* INSTRUCTIONS TO FOLLOW: Copy every line that contains the string "segs" from the entries below.

* EXCERPTED RECORDS:
________________________

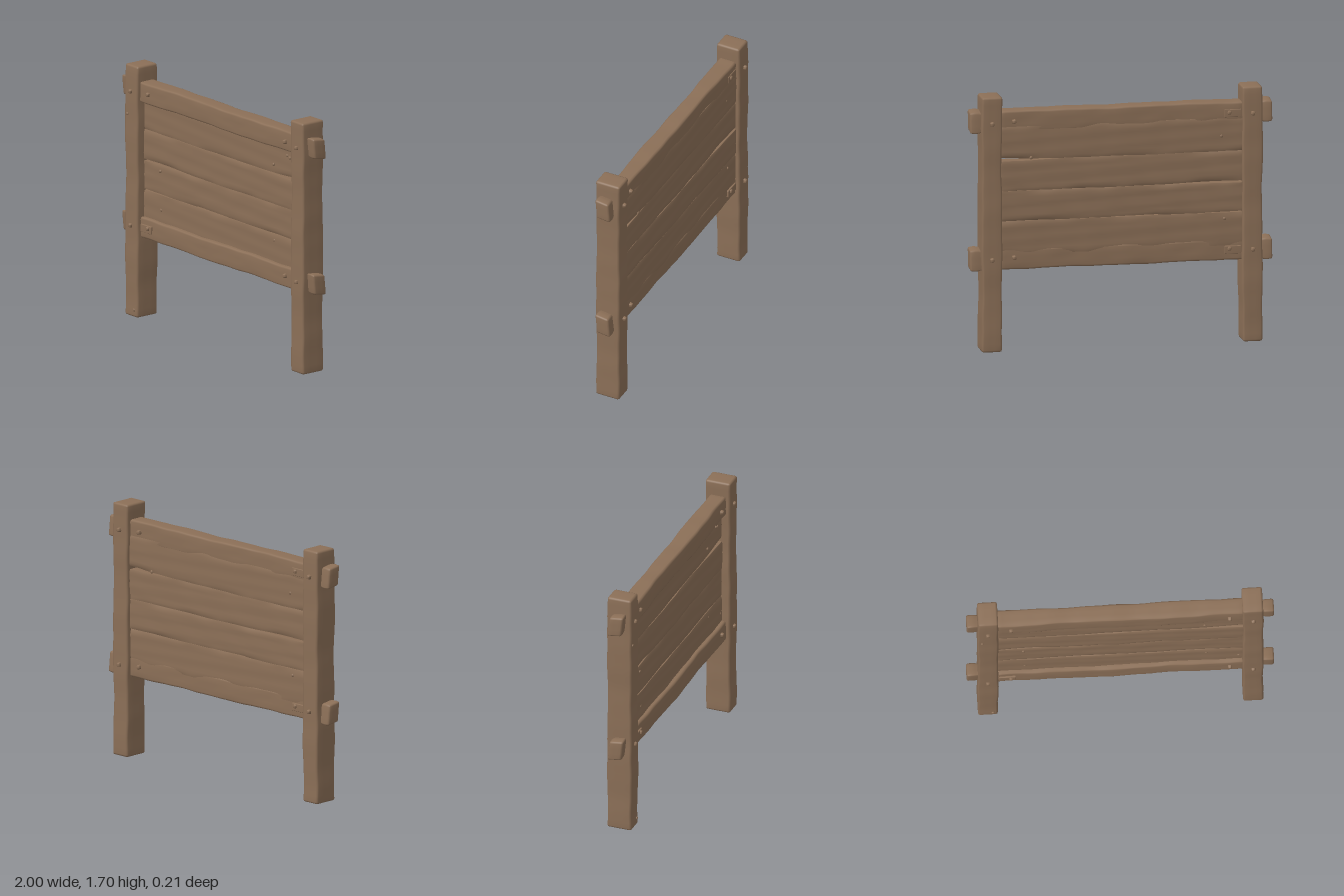
import * as THREE from 'three';
import { mergeVertices } from 'three/addons/utils/BufferGeometryUtils.js';

const wood = new THREE.MeshStandardMaterial({ color: 0x8b6f57 });
wood.name = 'weathered wood';

// smooth repeatable wobble, about -1 to 1
const wave = (t, s) =>
  (Math.sin(t * 7.3 + s * 2.1) + Math.sin(t * 15.7 + s * 4.7) * 0.7 + Math.sin(t * 31 + s * 1.3) * 0.4) / 2.1;

// box with softened edges, subdivided so that a rule can bend it
function timber(size, segs, r, rule) {
  const geo = new THREE.BoxGeometry(2, 2, 2, ...segs);
  const p = geo.attributes.position;
  const v = new THREE.Vector3();
  for (let i = 0; i < p.count; i++) {
    v.fromBufferAttribute(p, i);
    const inner = new THREE.Vector3();
    const out = new THREE.Vector3();
    ['x', 'y', 'z'].forEach((a, k) => {
      const h = size[k] / 2;
      if (Math.abs(v[a]) > 0.999) {
        inner[a] = Math.sign(v[a]) * (h - r);
        out[a] = Math.sign(v[a]);
      } else {
        // inner grid lines spread across the flat part of the face
        inner[a] = v[a] / (1 - 2 / segs[k] || 1) * (h - r);
      }
    });
    v.copy(inner).addScaledVector(out.normalize(), r);
    if (rule) rule(v);
    p.setXYZ(i, v.x, v.y, v.z);
  }
  geo.deleteAttribute('uv');
  geo.deleteAttribute('normal');
  const merged = mergeVertices(geo, 1e-5);
  merged.computeVertexNormals();
  return merged;
}

function add(group, name, geo, x, y, z) {
  const m = new THREE.Mesh(geo, wood);
  m.name = name;
  m.position.set(x, y, z);
  group.add(m);
  return m;
}

export function createModel() {
  const g = new THREE.Group();
  g.name = 'woodenSign';

  // upright posts
  for (const s of [1, -1]) {
    const geo = timber([0.132, 1.695, 0.17], [5, 44, 5], 0.014, (v) => {
      const t = v.y;
      v.x += 0.004 * wave(t, s) * Math.sign(v.x) + 0.002 * wave(t * 0.6, s + 5);
      v.z += 0.004 * wave(t, s + 3) * Math.sign(v.z);
    });
    add(g, s > 0 ? 'leftPost' : 'rightPost', geo, s * 0.862, 0.8475, 0.003);
  }

  // horizontal rails
  [['topRail', 1.525], ['bottomRail', 0.61]].forEach(([name, y], k) => {
    const geo = timber([1.62, 0.138, 0.115], [60, 5, 5], 0.014, (v) => {
      const t = v.x;
      v.y += 0.004 * wave(t, k + 1 + Math.sign(v.y)) * Math.sign(v.y);
      v.z += 0.005 * wave(t * 0.8, k + 6) * Math.sign(v.z) + 0.002 * wave(t + v.y * 14, k);
    });
    add(g, name, geo, 0, y, 0.004);

    // rail ends sticking out past the posts, slightly skewed
    for (const s of [1, -1]) {
      const end = timber([0.16, 0.134, 0.092], [8, 5, 5], 0.012, (v) => {
        const out = s * v.x;
        const swell = 0.9 + 0.14 * Math.max(0, Math.min(1, (out + 0.01) / 0.04));
        v.y *= out > 0.06 ? 1 : swell;
        v.z *= swell;
        v.z += v.y * 0.1;
        v.y += v.z * 0.14;
      });
      add(g, name + 'End', end, s * 0.92, y, 0.004);
    }
  });

  // planks: lower edge, upper edge, depth shift; split lines open at the ends
  const split = {
    low: () => 0.64,
    a: (x) => 0.862 + 0.002 * wave(x, 1),
    b: (x) => 1.062 + 0.002 * wave(x, 2),
    c: (x) => 1.268 + 0.003 * wave(x, 3),
    top: () => 1.49,
  };
  const gaps = {
    a: (x) => 0.001 + 0.008 * Math.max(0, (-0.5 - x) / 0.3) + (x > -0.24 && x < 0.06 ? 0.004 : 0),
    b: (x) => 0.012 * Math.max(0, Math.min(1, (-0.25 - x) / 0.4)),
    c: (x) => 0.024 * Math.max(0, (x - 0.4) / 0.4),
  };
  const order = ['low', 'a', 'b', 'c', 'top'];
  for (let i = 0; i < 4; i++) {
    const lo = order[i];
    const hi = order[i + 1];
    const geo = timber([1.62, 2, 0.085], [64, 12, 4], 0.008, (v) => {
      const t = (v.y + 1) / 2;
      const y0 = split[lo](v.x) + (gaps[lo] ? gaps[lo](v.x) * 0.7 : 0);
      const y1 = split[hi](v.x) - (gaps[hi] ? gaps[hi](v.x) * 0.3 : 0);
      v.y = y0 + t * (y1 - y0);
      // shallow grain along the length
      const side = Math.sign(v.z);
      v.z += 0.0022 * wave(v.x * 0.5 + v.y * 9, i + side) + 0.002 * wave(v.x, i * 3 + side);
      // worn hollows where planks meet
      if (t < 0.01 || t > 0.99) v.z -= side * 0.004 * (1 + wave(v.x, i + 7));
    });
    add(g, 'plank', geo, 0, 0, -0.012 + [0.002, -0.001, 0.002, -0.002][i]);
  }

  // wooden pegs through posts and rails, both faces
  const peg = timber([0.028, 0.03, 0.03], [3, 3, 3], 0.008, (v) => {
    if (v.z > 0) {
      v.x *= 0.85;
      v.y *= 0.85;
    }
  });
  for (const s of [1, -1]) {
    for (const f of [1, -1]) {
      for (const y of [1.52, 0.615]) {
        const pegs = [
          add(g, 'postPeg', peg, s * 0.863, y, f * 0.089 + 0.001),
          add(g, 'railPeg', peg, s * 0.712, y + 0.005, f * 0.062 + 0.004),
        ];
        for (const m of pegs) {
          m.rotation.set(f < 0 ? Math.PI : 0, 0, s * 0.2);
        }
      }
    }
  }

  // small cleats on the rails next to the posts
  const cleat = timber([0.11, 0.052, 0.016], [3, 3, 3], 0.004);
  add(g, 'frontCleat', cleat, -0.735, 0.612, 0.06);
  for (const y of [0.612, 1.52]) add(g, 'backCleat', cleat, -0.735, y, -0.054);

  // nail heads and knots scattered on planks and posts
  const knob = new THREE.SphereGeometry(0.011, 8, 6);
  const spots = [
    [0.55, 1.33, 0.031], [0.72, 1.41, 0.031], [0.69, 1.42, 0.031], [0.56, 0.82, 0.031], [-0.62, 0.76, 0.031],
    [0.77, 0.74, 0.031], [-0.63, 1.02, 0.031], [-0.9, 1.36, 0.089], [-0.83, 0.05, 0.089],
    [0.6, 1.28, -0.055], [-0.68, 0.82, -0.055], [-0.66, 1.37, -0.055],
  ];
  for (const [x, y, z] of spots) add(g, 'knot', knob, x, y, z).scale.z = 0.6;

  return g;
}
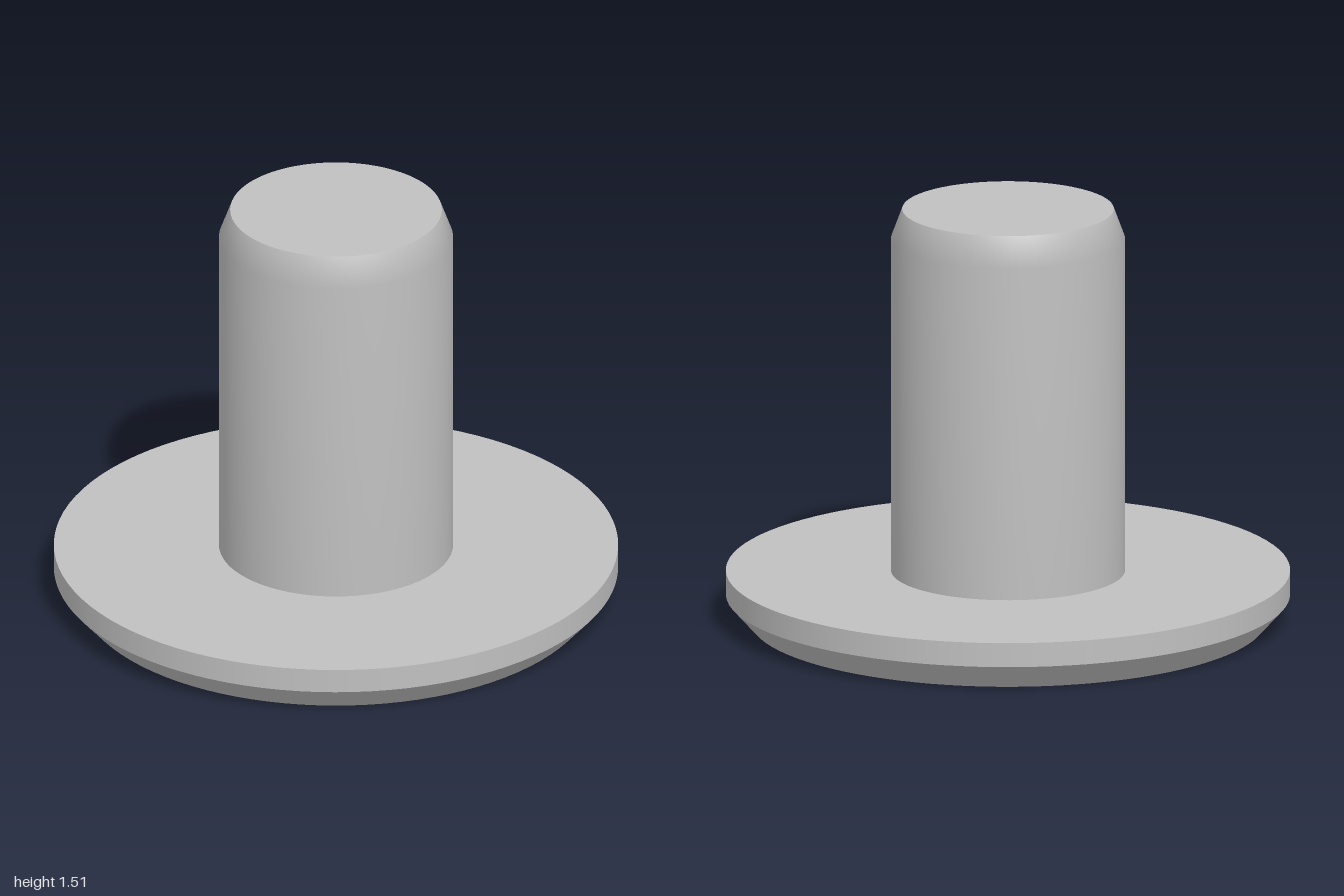
import * as THREE from 'three';

const SEGMENTS = 96;

export function createModel() {
  const model = new THREE.Group();
  model.name = 'flangedPin';
  const steel = new THREE.MeshStandardMaterial({ color: 0xc0c0c0 });
  steel.name = 'grey steel';

  // Each band is turned separately so the edges between bands stay sharp
  function turned(name, bands) {
    const part = new THREE.Group();
    part.name = name;
    for (const [bandName, ...profile] of bands) {
      const points = profile.map(([r, y]) => new THREE.Vector2(r, y));
      const mesh = new THREE.Mesh(new THREE.LatheGeometry(points, SEGMENTS), steel);
      mesh.name = bandName;
      part.add(mesh);
    }
    model.add(part);
  }

  // Wide round flange with a bevelled underside
  turned('flange', [
    ['flangeBottom', [0, 0], [0.915, 0]],
    ['flangeBevel', [0.915, 0], [1, 0.095]],
    ['flangeRim', [1, 0.095], [1, 0.183]],
    ['flangeTop', [1, 0.183], [0.415, 0.183]],
  ]);

  // Shank, blending softly into its tapered tip
  turned('shank', [
    ['shankSide', [0.415, 0.183], [0.415, 1.4], [0.375, 1.508]],
    ['shankTop', [0.375, 1.508], [0, 1.508]],
  ]);

  return model;
}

________________________

* ANSWER BELOW:
function timber(size, segs, r, rule) {
  const geo = new THREE.BoxGeometry(2, 2, 2, ...segs);
        inner[a] = v[a] / (1 - 2 / segs[k] || 1) * (h - r);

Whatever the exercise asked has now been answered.